There are fewer kettlebell-specific programs than barbell-based powerlifting programs. Kettlebell training is a little more casual than loading a barbell with weights: if you do enough swings and get up, you get a pretty good workout. Because kettlebells are so compact and can be picked up at any time, strength athletes can just use them casually and get a little stimulus.
But strength athletes who want results should approach kettlebell work like barbell training, in the sense that both load and volume are crucial, as is a good program. Swings should be done properly and regularly. Tsatsouline’s Simple and Sinister program is the default: it’s very well designed and deceptively simple. Lifters make 100 swings and five straights per arm a few times a week. Many stay with it for years.
Trainer Dan John’s 10,000 swing program is a little more challenging – and more optimistic. A prominent trainer and expert on fitness, John came up with an even simpler and tougher program a few years ago: swing a kettlebell 500 times a day, five times a week, for a month.
John dictates that the Malcolm Gladwell magical number be achieved through a “wavy cluster” of 100 swings – 10 swings, then 15, then 25, then 50 – with a 53 or 35 lb. kB. The workouts are brutal but well worth it. In addition to building strength and athleticism, they will likely improve your posture as well. A revised program from last year allows a little more variety and lower weights.
In a sense, John’s program is a college-level approach to swing and shows how transformative a single movement can be. Advanced strength athletes who are looking for variety will find swings with high volume just as challenging as barbell exercises. If you want to stick to your programs, you can still get your kettlebell fix. Jim Wendler’s timeless 5-3-1 powerlifting program recommends regular swings to help strength athletes get taller and more conditioned.
What is wild – everyone loves it. But it makes sense. Kettlebells are straightforward, not very expensive, and do pretty much anything. Swinging properly is fun and addicting. A kettlebell and two exercises are all most people need to get in serious shape. And when you get stronger, you just push the weight up.
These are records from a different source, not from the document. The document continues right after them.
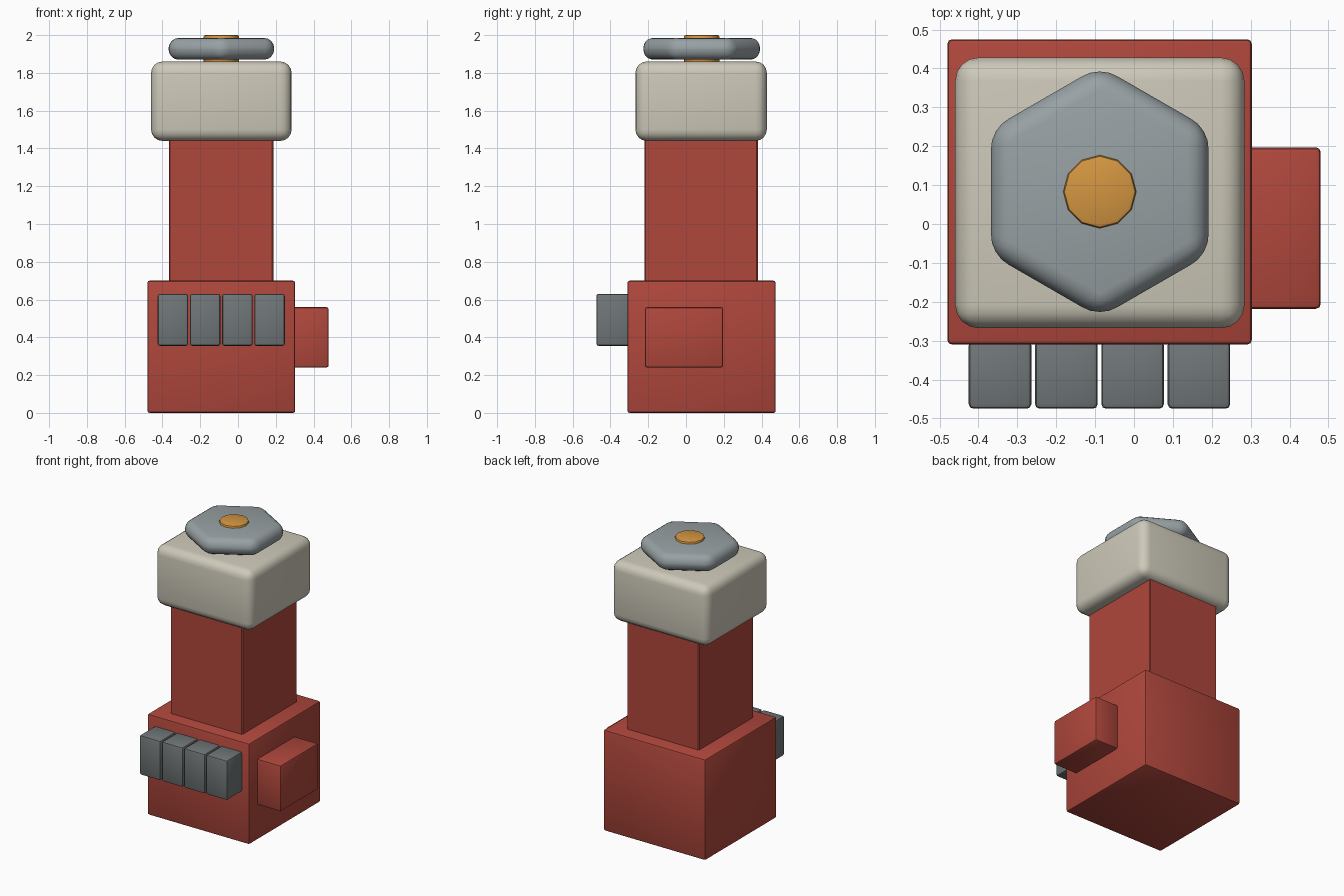
import bpy, math

if "Cube" in bpy.data.objects:
    bpy.data.objects.remove(bpy.data.objects["Cube"])


def material(name, rgb):
    m = bpy.data.materials.new(name)
    m.diffuse_color = (*rgb, 1)
    m.use_nodes = True
    m.node_tree.nodes["Principled BSDF"].inputs["Base Color"].default_value = m.diffuse_color
    return m


red = material("brick red", (0.43, 0.063, 0.045))
cream = material("warm cream", (0.61, 0.58, 0.485))
dark = material("dark grey", (0.162, 0.181, 0.188))
steel = material("steel grey", (0.314, 0.356, 0.371))
amber = material("amber", (0.66, 0.305, 0.053))


def finish(ob, name, mat, bevel, segments):
    """Name, colour, round the edges and smooth the rounding."""
    ob.name = name
    ob.data.materials.append(mat)
    bpy.ops.object.transform_apply(location=False, rotation=True, scale=True)
    if bevel:
        mod = ob.modifiers.new("rounded edges", 'BEVEL')
        mod.width = bevel
        mod.segments = segments
        mod.limit_method = 'ANGLE'
        mod.angle_limit = math.radians(40)
        bpy.ops.object.modifier_apply(modifier=mod.name)
    bpy.ops.object.shade_smooth_by_angle(angle=math.radians(35))
    return ob


def box(name, x, y, z, mat, bevel=0.012, segments=2):
    """Box from (min, max) ranges on each axis."""
    bpy.ops.mesh.primitive_cube_add(size=1, location=[(a + b) / 2 for a, b in (x, y, z)])
    ob = bpy.context.object
    ob.scale = [b - a for a, b in (x, y, z)]
    return finish(ob, name, mat, bevel, segments)


def prism(name, sides, radius, z, mat, bevel, segments):
    """Upright prism on the tower axis, with a corner on the y axis."""
    bpy.ops.mesh.primitive_cylinder_add(vertices=sides, radius=radius, depth=z[1] - z[0],
                                        location=(-0.088, 0.083, (z[0] + z[1]) / 2))
    ob = bpy.context.object
    if bevel:
        mod_angle = 0
        ob.rotation_euler.z = mod_angle
    return finish(ob, name, mat, bevel, segments)


# Tower body
box("base", (-0.48, 0.303), (-0.31, 0.475), (0, 0.70), red)
box("column", (-0.365, 0.187), (-0.22, 0.38), (0.68, 1.50), red, 0.006, 1)
box("head", (-0.46, 0.284), (-0.268, 0.428), (1.44, 1.86), cream, 0.06, 4)

# Side block and row of front blocks
box("side_block", (0.29, 0.48), (-0.218, 0.197), (0.24, 0.56), red)
for i in range(4):
    x = -0.425 + i * 0.1705
    box(f"front_block_{i + 1}", (x, x + 0.161), (-0.475, -0.30), (0.355, 0.63), dark)

# Hexagonal plate with a button in the middle
prism("hex_plate", 6, 0.323, (1.87, 1.985), steel, 0.053, 4)
prism("button", 12, 0.094, (1.85, 2.0), amber, 0.010, 2)
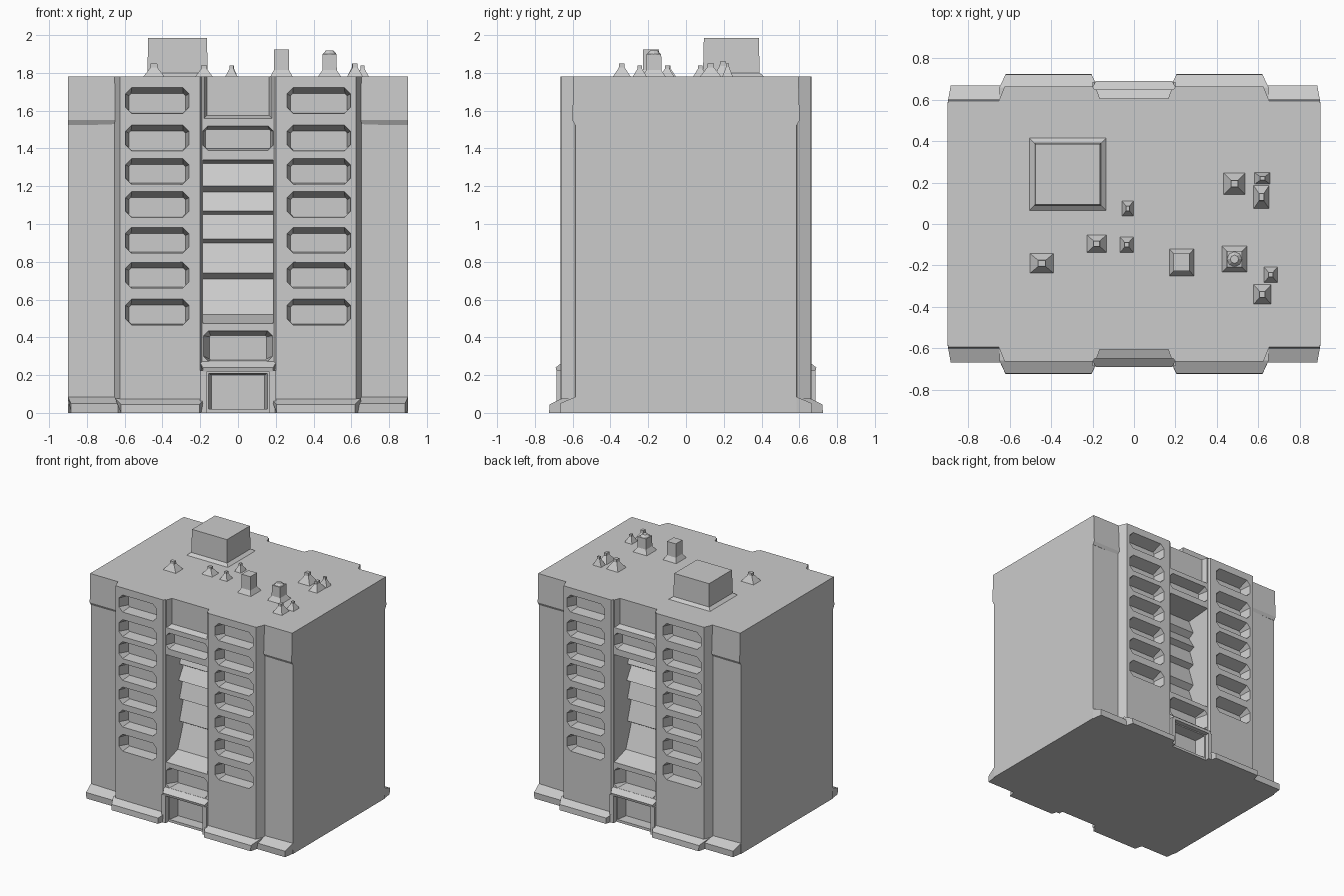
import bpy, bmesh

if "Cube" in bpy.data.objects:
    bpy.data.objects.remove(bpy.data.objects["Cube"])

ROOF = 1.78


def loft(bm, a, b):
    """Closed solid between two matching 3D outlines."""
    va = [bm.verts.new(p) for p in a]
    vb = [bm.verts.new(p) for p in b]
    n = len(va)
    bm.faces.new(va)
    bm.faces.new(vb[::-1])
    for i in range(n):
        j = (i + 1) % n
        bm.faces.new((va[j], va[i], vb[i], vb[j]))


def finish(bm, name):
    bmesh.ops.recalc_face_normals(bm, faces=bm.faces)
    me = bpy.data.meshes.new(name)
    bm.to_mesh(me)
    bm.free()
    ob = bpy.data.objects.new(name, me)
    bpy.context.collection.objects.link(ob)
    return ob


def octagon(x, z, hw, hh, c, y):
    return [(x + sx, y, z + sz) for sx, sz in (
        (-hw + c, -hh), (hw - c, -hh), (hw, -hh + c), (hw, hh - c),
        (hw - c, hh), (-hw + c, hh), (-hw, hh - c), (-hw, -hh + c))]


def rect(x0, x1, z0, z1, y):
    return [(x0, y, z0), (x1, y, z0), (x1, y, z1), (x0, y, z1)]


def extrude_x(bm, profile, x0, x1, s, inset=0.0, edge=0.0):
    """Extrude a (y, z) profile along x; points beyond 'edge' are inset."""
    ends = []
    for x, d in ((x0, 1), (x1, -1)):
        ends.append([(x + (d * inset if y > edge else 0), s * y, z) for y, z in profile])
    loft(bm, *ends)


# Main block: stepped plan extruded to roof height
quarter = [(0.9, 0.585), (0.655, 0.59), (0.625, 0.663), (0.2, 0.665), (0.19, 0.65)]
half = quarter + [(-x, y) for x, y in reversed(quarter)]
plan = half + [(-x, -y) for x, y in half]
bm = bmesh.new()
loft(bm, [(x, y, 0.0) for x, y in plan], [(x, y, ROOF) for x, y in plan])
body = finish(bm, "building_body")

# Openings, same on front and back
bm = bmesh.new()
for s in (-1, 1):
    # side windows
    for z in (0.535, 0.73, 0.915, 1.105, 1.28, 1.457, 1.655):
        for x in (-0.428, 0.428):
            loft(bm, octagon(x, z, 0.17, 0.07, 0.035, s * 0.672),
                 octagon(x, z - 0.014, 0.15, 0.05, 0.012, s * 0.57))
    # recessed panel at the parapet
    loft(bm, rect(-0.188, 0.188, 1.55, 1.85, s * 0.67),
         rect(-0.165, 0.165, 1.575, 1.85, s * 0.605))
    # upper and lower centre windows
    loft(bm, octagon(0, 1.455, 0.188, 0.067, 0.03, s * 0.665),
         octagon(0, 1.45, 0.172, 0.05, 0.006, s * 0.56))
    loft(bm, octagon(0, 0.355, 0.188, 0.083, 0.03, s * 0.665),
         octagon(0, 0.345, 0.15, 0.065, 0.006, s * 0.55))
    # door
    loft(bm, rect(-0.165, 0.165, 0.02, 0.215, s * 0.71),
         rect(-0.14, 0.14, 0.02, 0.2, s * 0.56))
    # tall stairwell recess with slanted floor panels
    well = [(0.72, 0.465), (0.64, 0.475), (0.50, 0.52), (0.43, 0.71), (0.48, 0.74),
            (0.43, 0.90), (0.48, 0.92), (0.44, 1.05), (0.49, 1.07), (0.43, 1.17),
            (0.48, 1.20), (0.43, 1.32), (0.72, 1.345)]
    extrude_x(bm, well, -0.185, 0.185, s)
cutter = finish(bm, "opening_cutter")
cutter.hide_render = True

mod = body.modifiers.new("openings", 'BOOLEAN')
mod.operation = 'DIFFERENCE'
mod.solver = 'EXACT'
mod.object = cutter
bpy.context.view_layer.objects.active = body
bpy.ops.object.modifier_apply(modifier=mod.name)
bpy.data.objects.remove(cutter)

# Flared footing along both facades
bm = bmesh.new()
for s in (-1, 1):
    for m in (-1, 1):
        extrude_x(bm, [(0.6, 0), (0.725, 0), (0.722, 0.045), (0.66, 0.075), (0.6, 0.075)],
                  *sorted((m * 0.175, m * 0.65)), s, 0.03, 0.67)
        extrude_x(bm, [(0.55, 0), (0.665, 0), (0.668, 0.05), (0.585, 0.085), (0.55, 0.085)],
                  *sorted((m * 0.62, m * 0.9)), s, 0.015, 0.6)
finish(bm, "footing")

# Entrance canopy and door jambs
bm = bmesh.new()
for s in (-1, 1):
    extrude_x(bm, [(0.6, 0.215), (0.685, 0.22), (0.69, 0.24), (0.65, 0.272), (0.6, 0.272)],
              -0.205, 0.205, s, 0.02, 0.66)
    for m in (-1, 1):
        extrude_x(bm, [(0.6, 0), (0.685, 0), (0.685, 0.225), (0.6, 0.225)],
                  *sorted((m * 0.165, m * 0.2)), s)
finish(bm, "entrance_surround")

# Thickened caps on the corner piers
bm = bmesh.new()
for s in (-1, 1):
    for m in (-1, 1):
        extrude_x(bm, [(0.55, 1.525), (0.588, 1.525), (0.602, 1.55), (0.595, ROOF), (0.55, ROOF)],
                  *sorted((m * 0.645, m * 0.899)), s)
finish(bm, "pier_caps")


def roof_block(name, x, y, base, top, h, flare=0.02):
    """Box with a flared foot; base and top are half sizes (x, y)."""
    bm = bmesh.new()

    def ring(hs, z):
        return [(x + i * hs[0], y + j * hs[1], z) for i, j in ((-1, -1), (1, -1), (1, 1), (-1, 1))]
    loft(bm, ring(base, ROOF - 0.005), ring(top, ROOF + flare))
    loft(bm, ring(top, ROOF + flare - 0.001), ring([v * 0.97 for v in top], h))
    finish(bm, name)


# Roof house and two chimneys
roof_block("roof_house", -0.32, 0.24, (0.19, 0.18), (0.16, 0.15), 1.985)
roof_block("chimney_a", 0.23, -0.185, (0.062, 0.068), (0.04, 0.043), 1.925, 0.035)
roof_block("chimney_b", 0.485, -0.17, (0.064, 0.066), (0.038, 0.04), 1.90, 0.035)

# Small pyramid vents
vents = [(-0.445, -0.19, 0.06, 0.05, 1.85), (-0.18, -0.095, 0.05, 0.045, 1.84),
         (-0.035, -0.1, 0.035, 0.04, 1.84), (-0.03, 0.075, 0.03, 0.04, 1.84),
         (0.485, 0.195, 0.055, 0.055, 1.86), (0.62, 0.22, 0.04, 0.03, 1.85),
         (0.615, 0.13, 0.04, 0.06, 1.85), (0.66, -0.245, 0.035, 0.04, 1.84),
         (0.62, -0.34, 0.045, 0.05, 1.85)]
for i, (x, y, hx, hy, h) in enumerate(vents):
    roof_block(f"roof_vent_{i + 1}", x, y, (hx, hy), (hx * 0.3, hy * 0.3), h, (h - ROOF) * 0.7)

# Rounded cap of the second chimney
bm = bmesh.new()
bmesh.ops.create_cone(bm, segments=8, cap_ends=True, radius1=0.038, radius2=0.02, depth=0.02)
bmesh.ops.translate(bm, vec=(0.485, -0.17, 1.908), verts=bm.verts)
finish(bm, "chimney_cap")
LEG DAY OBSERVER is an exploratory look at fitness, the companion to GQ.com’s vintage column Snake America, and a home for anything Leg Day related. Because of the complex nature of the human body, these columns are intended as introductory prompts for further research, and not as guidelines. Read previous issues of Leg Day Observer for more thoughtful approaches to lifting and eating.